#### Your goal
Print what the records say exactly, and omit the pictures.
══ Data in this exercise
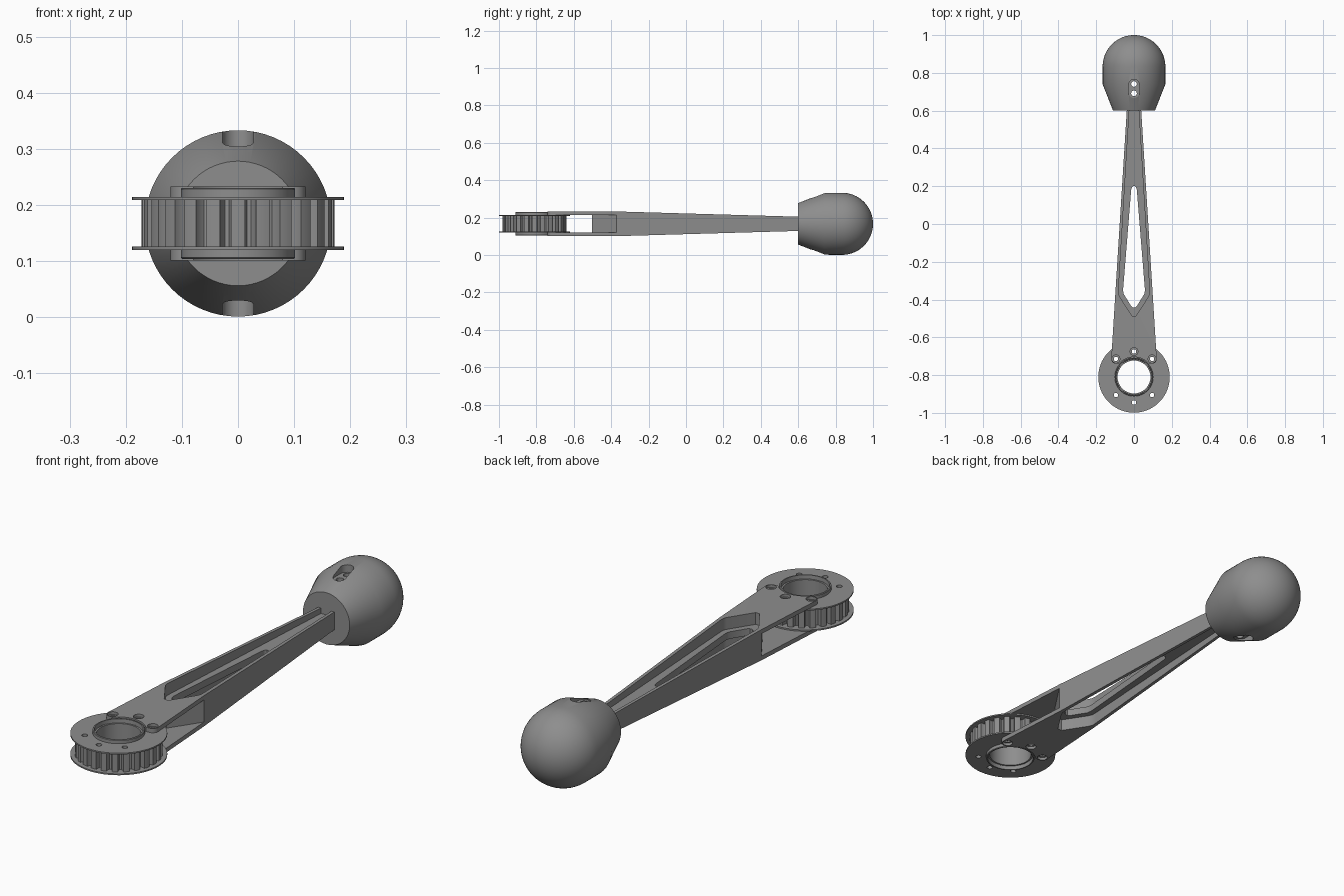
import bpy, bmesh, math
from mathutils import Matrix, Vector

cube = bpy.data.objects.get("Cube")
if cube:
    bpy.data.objects.remove(cube, do_unlink=True)

MID = 0.167            # height of the symmetry plane
HUB = -0.81            # y of the pulley axis
BOLT = 0.135           # bolt circle radius

grey = bpy.data.materials.new("medium grey")
grey.use_nodes = True
grey.diffuse_color = (0.27, 0.27, 0.27, 1)
grey.node_tree.nodes["Principled BSDF"].inputs["Base Color"].default_value = (0.27, 0.27, 0.27, 1)


def make(name, bm):
    bmesh.ops.recalc_face_normals(bm, faces=bm.faces[:])
    mesh = bpy.data.meshes.new(name)
    bm.to_mesh(mesh)
    bm.free()
    mesh.materials.append(grey)
    obj = bpy.data.objects.new(name, mesh)
    bpy.context.collection.objects.link(obj)
    return obj


def prism(name, outline, low, high):
    """Extrude a plan outline between two heights measured from MID."""
    bm = bmesh.new()
    face = bm.faces.new([bm.verts.new((x, y, MID + low)) for x, y in outline])
    top = bmesh.ops.extrude_face_region(bm, geom=[face])["geom"]
    verts = [v for v in top if isinstance(v, bmesh.types.BMVert)]
    bmesh.ops.translate(bm, verts=verts, vec=(0, 0, high - low))
    return make(name, bm)


def lathe(name, profile, matrix, steps=64, closed=True):
    """Spin (radius, height) points around z, then place with matrix."""
    bm = bmesh.new()
    verts = [bm.verts.new((r, 0, h)) for r, h in profile]
    edges = [bm.edges.new(p) for p in zip(verts, verts[1:])]
    if closed:
        edges.append(bm.edges.new((verts[-1], verts[0])))
    bmesh.ops.spin(bm, geom=verts + edges, cent=(0, 0, 0), axis=(0, 0, 1),
                   angle=math.tau, steps=steps, use_duplicate=False)
    bmesh.ops.remove_doubles(bm, verts=bm.verts[:], dist=1e-5)
    bm.transform(matrix)
    return make(name, bm)


def arc(cx, cy, r, start, end, n):
    return [(cx + r * math.cos(math.radians(start + (end - start) * i / n)),
             cy + r * math.sin(math.radians(start + (end - start) * i / n))) for i in range(n + 1)]


def circle(cx, cy, r, n=32):
    return arc(cx, cy, r, 0, 360 - 360 / n, n - 1)


def mirrored(half):
    """Complete a right-hand outline (bottom to top) with its left half."""
    return half + [(-x, y) for x, y in reversed(half)]


def cut(obj, outline, low, high, mode="DIFFERENCE"):
    apply(obj, prism("cutter", outline, low, high), mode)


def apply(obj, tool, mode="DIFFERENCE"):
    mod = obj.modifiers.new("cut", "BOOLEAN")
    mod.operation, mod.solver, mod.object = mode, "EXACT", tool
    bpy.context.view_layer.update()
    result = bpy.data.meshes.new_from_object(obj.evaluated_get(bpy.context.evaluated_depsgraph_get()))
    obj.modifiers.clear()
    obj.data = result
    bpy.data.objects.remove(tool, do_unlink=True)


def bolt(angle):
    a = math.radians(angle)
    return BOLT * math.cos(a), HUB + BOLT * math.sin(a)


# Arm: tapered bar with rounded ears at the forked end
ear_x, ear_y = bolt(45)
arm = prism("arm", mirrored(arc(ear_x, ear_y, 0.025, -90, 0, 8) + [(0.037, 0.62)]), -0.066, 0.066)
for v in arm.data.vertices:
    if v.co.y > 0.6:
        v.co.z = MID + math.copysign(0.038, v.co.z - MID)
# keep the fork end level: rebuild the taper from a side profile
for v in arm.data.vertices:
    v.co.z = MID + math.copysign(0.066, v.co.z - MID)
side = [(-1, -0.066), (-0.37, -0.066), (0.62, -0.0375)]
bm = bmesh.new()
ring = [(y, h) for y, h in side] + [(y, -h) for y, h in reversed(side)]
face = bm.faces.new([bm.verts.new((-0.3, y, MID + h)) for y, h in ring])
ext = bmesh.ops.extrude_face_region(bm, geom=[face])["geom"]
bmesh.ops.translate(bm, verts=[v for v in ext if isinstance(v, bmesh.types.BMVert)], vec=(0.6, 0, 0))
apply(arm, make("cutter", bm), "INTERSECT")

# Fork slot with a V-shaped back wall
cut(arm, [(-0.3, -1), (0.3, -1), (0.3, -0.37), (0.1, -0.37), (0.012, -0.502),
          (-0.012, -0.502), (-0.1, -0.37), (-0.3, -0.37)], -0.0475, 0.0475)

# Lightening pockets above and below the web, then the window through it
pocket = mirrored([(0.010, -0.487), (0.076, -0.385), (0.082, -0.37), (0.082, -0.35), (0.022, 0.65)])
for low, high in ((0.015, 0.1), (-0.1, -0.015)):
    cut(arm, pocket, low, high)
window = mirrored([(0.006, -0.442), (0.014, -0.436), (0.055, -0.37), (0.058, -0.35),
                   (0.015, 0.18), (0.011, 0.195), (0.004, 0.202)])
cut(arm, window, -0.1, 0.1)

# Clearance for the hub, and counterbored screw holes
cut(arm, circle(0, HUB, 0.106, 64), -0.1, 0.1)
for angle in (45, 90, 135):
    cut(arm, circle(*bolt(angle), 0.013, 20), -0.1, 0.1)
    cut(arm, circle(*bolt(angle), 0.021, 24), 0.054, 0.1)
    cut(arm, circle(*bolt(angle), 0.021, 24), -0.1, -0.054)

# Toothed pulley wheel with rounded grooves
TEETH = 24
teeth = []
for i in range(TEETH):
    for offset, r in ((-0.27, 0.171), (0, 0.172), (0.27, 0.171), (0.3, 0.158), (0.4, 0.15), (0.6, 0.15), (0.7, 0.158)):
        a = math.tau * (i + offset) / TEETH - math.pi / 2
        teeth.append((r * math.cos(a), HUB + r * math.sin(a)))
wheel = prism("pulley_wheel", teeth, -0.043, 0.043)
cut(wheel, circle(0, HUB, 0.094, 64), -0.1, 0.1)

# Flanges on both sides of the wheel
flanges = []
for name, low in (("top_flange", 0.0415), ("bottom_flange", -0.0475)):
    flange = prism(name, circle(0, HUB, 0.189, 72), low, low + 0.006)
    cut(flange, circle(0, HUB, 0.094, 64), -0.1, 0.1)
    flanges.append(flange)
for part in [wheel] + flanges:
    for angle in (45, 90, 135, -45, -90, -135):
        cut(part, circle(*bolt(angle), 0.0115, 20), -0.1, 0.1)

# Hub ring with stepped bore
bore = [(0.102, 0.061), (0.1, 0.063), (0.095, 0.063), (0.094, 0.046), (0.087, 0.046)]
hub = lathe("hub_ring", bore + [(r, -h) for r, h in reversed(bore)], Matrix.Translation((0, HUB, MID)))

# Knob: cone, short cylinder and hemisphere around the arm axis
dome = [(0.166 * math.cos(i * math.pi / 40), 0.834 + 0.166 * math.sin(i * math.pi / 40)) for i in range(20)]
knob = lathe("ball_knob", [(0, 0.6), (0.111, 0.6), (0.166, 0.74)] + dome + [(0, 1.0)],
             Matrix.Translation((0, 0, MID)) @ Matrix.Rotation(-math.pi / 2, 4, "X"), closed=False)
slot = arc(0, 0.738, 0.028, 0, 180, 12) + arc(0, 0.695, 0.028, 180, 360, 12)
cut(knob, slot, 0.133, 0.25)
cut(knob, slot, -0.25, -0.133)
for y in (0.692, 0.741):
    cut(knob, circle(0, y, 0.015, 20), -0.25, 0.25)

# Smooth shading with sharp edges kept
bpy.ops.object.select_all(action="DESELECT")
for part in [arm, wheel, hub, knob] + flanges:
    part.select_set(True)
bpy.context.view_layer.objects.active = knob
bpy.ops.object.shade_smooth_by_angle(angle=math.radians(30))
════
#### Answer space
import bpy, bmesh, math
from mathutils import Matrix, Vector

cube = bpy.data.objects.get("Cube")
if cube:
    bpy.data.objects.remove(cube, do_unlink=True)

MID = 0.167            # height of the symmetry plane
HUB = -0.81            # y of the pulley axis
BOLT = 0.135           # bolt circle radius

grey = bpy.data.materials.new("medium grey")
grey.use_nodes = True
grey.diffuse_color = (0.27, 0.27, 0.27, 1)
grey.node_tree.nodes["Principled BSDF"].inputs["Base Color"].default_value = (0.27, 0.27, 0.27, 1)


def make(name, bm):
    bmesh.ops.recalc_face_normals(bm, faces=bm.faces[:])
    mesh = bpy.data.meshes.new(name)
    bm.to_mesh(mesh)
    bm.free()
    mesh.materials.append(grey)
    obj = bpy.data.objects.new(name, mesh)
    bpy.context.collection.objects.link(obj)
    return obj


def prism(name, outline, low, high):
    """Extrude a plan outline between two heights measured from MID."""
    bm = bmesh.new()
    face = bm.faces.new([bm.verts.new((x, y, MID + low)) for x, y in outline])
    top = bmesh.ops.extrude_face_region(bm, geom=[face])["geom"]
    verts = [v for v in top if isinstance(v, bmesh.types.BMVert)]
    bmesh.ops.translate(bm, verts=verts, vec=(0, 0, high - low))
    return make(name, bm)


def lathe(name, profile, matrix, steps=64, closed=True):
    """Spin (radius, height) points around z, then place with matrix."""
    bm = bmesh.new()
    verts = [bm.verts.new((r, 0, h)) for r, h in profile]
    edges = [bm.edges.new(p) for p in zip(verts, verts[1:])]
    if closed:
        edges.append(bm.edges.new((verts[-1], verts[0])))
    bmesh.ops.spin(bm, geom=verts + edges, cent=(0, 0, 0), axis=(0, 0, 1),
                   angle=math.tau, steps=steps, use_duplicate=False)
    bmesh.ops.remove_doubles(bm, verts=bm.verts[:], dist=1e-5)
    bm.transform(matrix)
    return make(name, bm)


def arc(cx, cy, r, start, end, n):
    return [(cx + r * math.cos(math.radians(start + (end - start) * i / n)),
             cy + r * math.sin(math.radians(start + (end - start) * i / n))) for i in range(n + 1)]


def circle(cx, cy, r, n=32):
    return arc(cx, cy, r, 0, 360 - 360 / n, n - 1)


def mirrored(half):
    """Complete a right-hand outline (bottom to top) with its left half."""
    return half + [(-x, y) for x, y in reversed(half)]


def cut(obj, outline, low, high, mode="DIFFERENCE"):
    apply(obj, prism("cutter", outline, low, high), mode)


def apply(obj, tool, mode="DIFFERENCE"):
    mod = obj.modifiers.new("cut", "BOOLEAN")
    mod.operation, mod.solver, mod.object = mode, "EXACT", tool
    bpy.context.view_layer.update()
    result = bpy.data.meshes.new_from_object(obj.evaluated_get(bpy.context.evaluated_depsgraph_get()))
    obj.modifiers.clear()
    obj.data = result
    bpy.data.objects.remove(tool, do_unlink=True)


def bolt(angle):
    a = math.radians(angle)
    return BOLT * math.cos(a), HUB + BOLT * math.sin(a)


# Arm: tapered bar with rounded ears at the forked end
ear_x, ear_y = bolt(45)
arm = prism("arm", mirrored(arc(ear_x, ear_y, 0.025, -90, 0, 8) + [(0.037, 0.62)]), -0.066, 0.066)
for v in arm.data.vertices:
    if v.co.y > 0.6:
        v.co.z = MID + math.copysign(0.038, v.co.z - MID)
# keep the fork end level: rebuild the taper from a side profile
for v in arm.data.vertices:
    v.co.z = MID + math.copysign(0.066, v.co.z - MID)
side = [(-1, -0.066), (-0.37, -0.066), (0.62, -0.0375)]
bm = bmesh.new()
ring = [(y, h) for y, h in side] + [(y, -h) for y, h in reversed(side)]
face = bm.faces.new([bm.verts.new((-0.3, y, MID + h)) for y, h in ring])
ext = bmesh.ops.extrude_face_region(bm, geom=[face])["geom"]
bmesh.ops.translate(bm, verts=[v for v in ext if isinstance(v, bmesh.types.BMVert)], vec=(0.6, 0, 0))
apply(arm, make("cutter", bm), "INTERSECT")

# Fork slot with a V-shaped back wall
cut(arm, [(-0.3, -1), (0.3, -1), (0.3, -0.37), (0.1, -0.37), (0.012, -0.502),
          (-0.012, -0.502), (-0.1, -0.37), (-0.3, -0.37)], -0.0475, 0.0475)

# Lightening pockets above and below the web, then the window through it
pocket = mirrored([(0.010, -0.487), (0.076, -0.385), (0.082, -0.37), (0.082, -0.35), (0.022, 0.65)])
for low, high in ((0.015, 0.1), (-0.1, -0.015)):
    cut(arm, pocket, low, high)
window = mirrored([(0.006, -0.442), (0.014, -0.436), (0.055, -0.37), (0.058, -0.35),
                   (0.015, 0.18), (0.011, 0.195), (0.004, 0.202)])
cut(arm, window, -0.1, 0.1)

# Clearance for the hub, and counterbored screw holes
cut(arm, circle(0, HUB, 0.106, 64), -0.1, 0.1)
for angle in (45, 90, 135):
    cut(arm, circle(*bolt(angle), 0.013, 20), -0.1, 0.1)
    cut(arm, circle(*bolt(angle), 0.021, 24), 0.054, 0.1)
    cut(arm, circle(*bolt(angle), 0.021, 24), -0.1, -0.054)

# Toothed pulley wheel with rounded grooves
TEETH = 24
teeth = []
for i in range(TEETH):
    for offset, r in ((-0.27, 0.171), (0, 0.172), (0.27, 0.171), (0.3, 0.158), (0.4, 0.15), (0.6, 0.15), (0.7, 0.158)):
        a = math.tau * (i + offset) / TEETH - math.pi / 2
        teeth.append((r * math.cos(a), HUB + r * math.sin(a)))
wheel = prism("pulley_wheel", teeth, -0.043, 0.043)
cut(wheel, circle(0, HUB, 0.094, 64), -0.1, 0.1)

# Flanges on both sides of the wheel
flanges = []
for name, low in (("top_flange", 0.0415), ("bottom_flange", -0.0475)):
    flange = prism(name, circle(0, HUB, 0.189, 72), low, low + 0.006)
    cut(flange, circle(0, HUB, 0.094, 64), -0.1, 0.1)
    flanges.append(flange)
for part in [wheel] + flanges:
    for angle in (45, 90, 135, -45, -90, -135):
        cut(part, circle(*bolt(angle), 0.0115, 20), -0.1, 0.1)

# Hub ring with stepped bore
bore = [(0.102, 0.061), (0.1, 0.063), (0.095, 0.063), (0.094, 0.046), (0.087, 0.046)]
hub = lathe("hub_ring", bore + [(r, -h) for r, h in reversed(bore)], Matrix.Translation((0, HUB, MID)))

# Knob: cone, short cylinder and hemisphere around the arm axis
dome = [(0.166 * math.cos(i * math.pi / 40), 0.834 + 0.166 * math.sin(i * math.pi / 40)) for i in range(20)]
knob = lathe("ball_knob", [(0, 0.6), (0.111, 0.6), (0.166, 0.74)] + dome + [(0, 1.0)],
             Matrix.Translation((0, 0, MID)) @ Matrix.Rotation(-math.pi / 2, 4, "X"), closed=False)
slot = arc(0, 0.738, 0.028, 0, 180, 12) + arc(0, 0.695, 0.028, 180, 360, 12)
cut(knob, slot, 0.133, 0.25)
cut(knob, slot, -0.25, -0.133)
for y in (0.692, 0.741):
    cut(knob, circle(0, y, 0.015, 20), -0.25, 0.25)

# Smooth shading with sharp edges kept
bpy.ops.object.select_all(action="DESELECT")
for part in [arm, wheel, hub, knob] + flanges:
    part.select_set(True)
bpy.context.view_layer.objects.active = knob
bpy.ops.object.shade_smooth_by_angle(angle=math.radians(30))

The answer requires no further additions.